> _Task to carry out_
After reading the data below, copy out every line that contains the word "ball".

> _Records provided_
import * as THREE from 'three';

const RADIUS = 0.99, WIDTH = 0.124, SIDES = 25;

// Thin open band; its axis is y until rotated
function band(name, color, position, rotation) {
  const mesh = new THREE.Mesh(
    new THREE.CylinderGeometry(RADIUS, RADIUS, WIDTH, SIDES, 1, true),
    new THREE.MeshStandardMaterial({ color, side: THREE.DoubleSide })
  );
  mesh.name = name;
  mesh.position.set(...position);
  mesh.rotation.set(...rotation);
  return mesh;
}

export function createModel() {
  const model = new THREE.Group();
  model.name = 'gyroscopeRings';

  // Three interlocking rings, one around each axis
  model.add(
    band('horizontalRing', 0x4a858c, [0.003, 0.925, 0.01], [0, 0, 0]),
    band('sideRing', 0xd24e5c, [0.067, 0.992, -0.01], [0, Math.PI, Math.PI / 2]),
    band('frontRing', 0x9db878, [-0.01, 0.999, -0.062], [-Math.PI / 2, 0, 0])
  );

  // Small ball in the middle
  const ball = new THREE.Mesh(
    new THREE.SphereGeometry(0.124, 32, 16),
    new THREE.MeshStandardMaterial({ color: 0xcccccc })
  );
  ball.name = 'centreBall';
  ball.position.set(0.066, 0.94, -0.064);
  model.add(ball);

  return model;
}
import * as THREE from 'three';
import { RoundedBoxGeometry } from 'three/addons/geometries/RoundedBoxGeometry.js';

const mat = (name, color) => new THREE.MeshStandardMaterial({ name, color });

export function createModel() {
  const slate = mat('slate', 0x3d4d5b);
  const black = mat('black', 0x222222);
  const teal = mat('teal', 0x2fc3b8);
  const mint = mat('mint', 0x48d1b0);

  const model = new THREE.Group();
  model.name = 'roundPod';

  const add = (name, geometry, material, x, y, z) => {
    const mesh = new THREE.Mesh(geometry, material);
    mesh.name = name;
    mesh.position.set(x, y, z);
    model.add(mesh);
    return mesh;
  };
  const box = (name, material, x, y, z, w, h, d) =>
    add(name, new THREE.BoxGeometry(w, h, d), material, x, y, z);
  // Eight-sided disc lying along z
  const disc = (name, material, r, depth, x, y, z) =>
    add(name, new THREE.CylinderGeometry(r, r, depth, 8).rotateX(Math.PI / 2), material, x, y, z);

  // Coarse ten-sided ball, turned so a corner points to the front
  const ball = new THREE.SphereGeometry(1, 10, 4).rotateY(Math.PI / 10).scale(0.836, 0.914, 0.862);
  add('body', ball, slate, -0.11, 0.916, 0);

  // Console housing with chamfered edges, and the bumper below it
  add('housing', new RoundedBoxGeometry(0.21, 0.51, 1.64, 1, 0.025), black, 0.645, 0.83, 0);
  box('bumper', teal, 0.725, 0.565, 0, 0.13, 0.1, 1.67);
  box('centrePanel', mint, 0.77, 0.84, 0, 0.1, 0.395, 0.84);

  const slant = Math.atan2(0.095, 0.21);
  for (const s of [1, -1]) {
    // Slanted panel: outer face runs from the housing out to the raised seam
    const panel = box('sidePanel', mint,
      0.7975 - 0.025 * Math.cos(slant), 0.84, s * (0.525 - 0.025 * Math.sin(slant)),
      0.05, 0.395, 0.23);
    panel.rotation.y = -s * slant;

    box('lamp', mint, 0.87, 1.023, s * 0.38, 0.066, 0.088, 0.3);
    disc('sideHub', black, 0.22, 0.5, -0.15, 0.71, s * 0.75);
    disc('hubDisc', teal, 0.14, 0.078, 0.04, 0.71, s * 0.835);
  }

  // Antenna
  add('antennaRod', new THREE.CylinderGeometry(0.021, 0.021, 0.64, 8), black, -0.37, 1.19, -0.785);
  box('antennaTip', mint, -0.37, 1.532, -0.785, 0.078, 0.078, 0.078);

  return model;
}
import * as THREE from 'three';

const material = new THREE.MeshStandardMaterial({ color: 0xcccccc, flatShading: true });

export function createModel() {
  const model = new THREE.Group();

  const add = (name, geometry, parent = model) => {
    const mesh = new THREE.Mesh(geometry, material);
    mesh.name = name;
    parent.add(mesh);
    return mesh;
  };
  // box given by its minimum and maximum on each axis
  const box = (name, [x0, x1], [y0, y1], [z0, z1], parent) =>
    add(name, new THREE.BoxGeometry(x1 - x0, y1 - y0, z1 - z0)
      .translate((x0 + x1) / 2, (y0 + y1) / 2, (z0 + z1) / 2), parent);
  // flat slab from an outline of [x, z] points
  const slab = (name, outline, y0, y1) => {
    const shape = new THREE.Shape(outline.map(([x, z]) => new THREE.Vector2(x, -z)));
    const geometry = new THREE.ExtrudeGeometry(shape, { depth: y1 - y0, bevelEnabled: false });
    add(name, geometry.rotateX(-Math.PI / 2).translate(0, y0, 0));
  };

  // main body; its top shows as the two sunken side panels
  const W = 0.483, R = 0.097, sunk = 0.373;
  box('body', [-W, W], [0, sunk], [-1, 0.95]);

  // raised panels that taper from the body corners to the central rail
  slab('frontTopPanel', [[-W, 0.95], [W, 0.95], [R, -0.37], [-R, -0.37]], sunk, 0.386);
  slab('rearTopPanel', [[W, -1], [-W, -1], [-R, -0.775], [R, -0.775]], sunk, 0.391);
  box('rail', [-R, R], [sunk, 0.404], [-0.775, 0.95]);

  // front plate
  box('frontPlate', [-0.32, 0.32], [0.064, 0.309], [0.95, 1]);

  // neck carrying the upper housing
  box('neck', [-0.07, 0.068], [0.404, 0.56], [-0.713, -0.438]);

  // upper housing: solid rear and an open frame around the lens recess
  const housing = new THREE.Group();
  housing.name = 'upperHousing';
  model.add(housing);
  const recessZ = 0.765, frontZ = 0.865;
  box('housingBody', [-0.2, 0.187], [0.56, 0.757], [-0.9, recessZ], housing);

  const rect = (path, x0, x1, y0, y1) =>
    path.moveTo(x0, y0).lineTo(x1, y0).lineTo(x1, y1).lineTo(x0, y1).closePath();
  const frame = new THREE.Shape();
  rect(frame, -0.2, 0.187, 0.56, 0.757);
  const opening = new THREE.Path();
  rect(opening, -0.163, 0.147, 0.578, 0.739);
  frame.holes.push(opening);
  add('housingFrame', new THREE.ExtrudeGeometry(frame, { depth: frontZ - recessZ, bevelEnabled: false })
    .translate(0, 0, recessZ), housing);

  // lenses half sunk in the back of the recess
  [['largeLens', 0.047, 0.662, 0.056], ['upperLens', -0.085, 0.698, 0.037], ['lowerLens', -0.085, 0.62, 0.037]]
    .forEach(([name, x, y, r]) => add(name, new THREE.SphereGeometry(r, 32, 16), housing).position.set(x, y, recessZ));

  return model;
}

> _Exercise output_
  // Small ball in the middle
  const ball = new THREE.Mesh(
  ball.name = 'centreBall';
  ball.position.set(0.066, 0.94, -0.064);
  model.add(ball);
  // Coarse ten-sided ball, turned so a corner points to the front
  const ball = new THREE.SphereGeometry(1, 10, 4).rotateY(Math.PI / 10).scale(0.836, 0.914, 0.862);
  add('body', ball, slate, -0.11, 0.916, 0);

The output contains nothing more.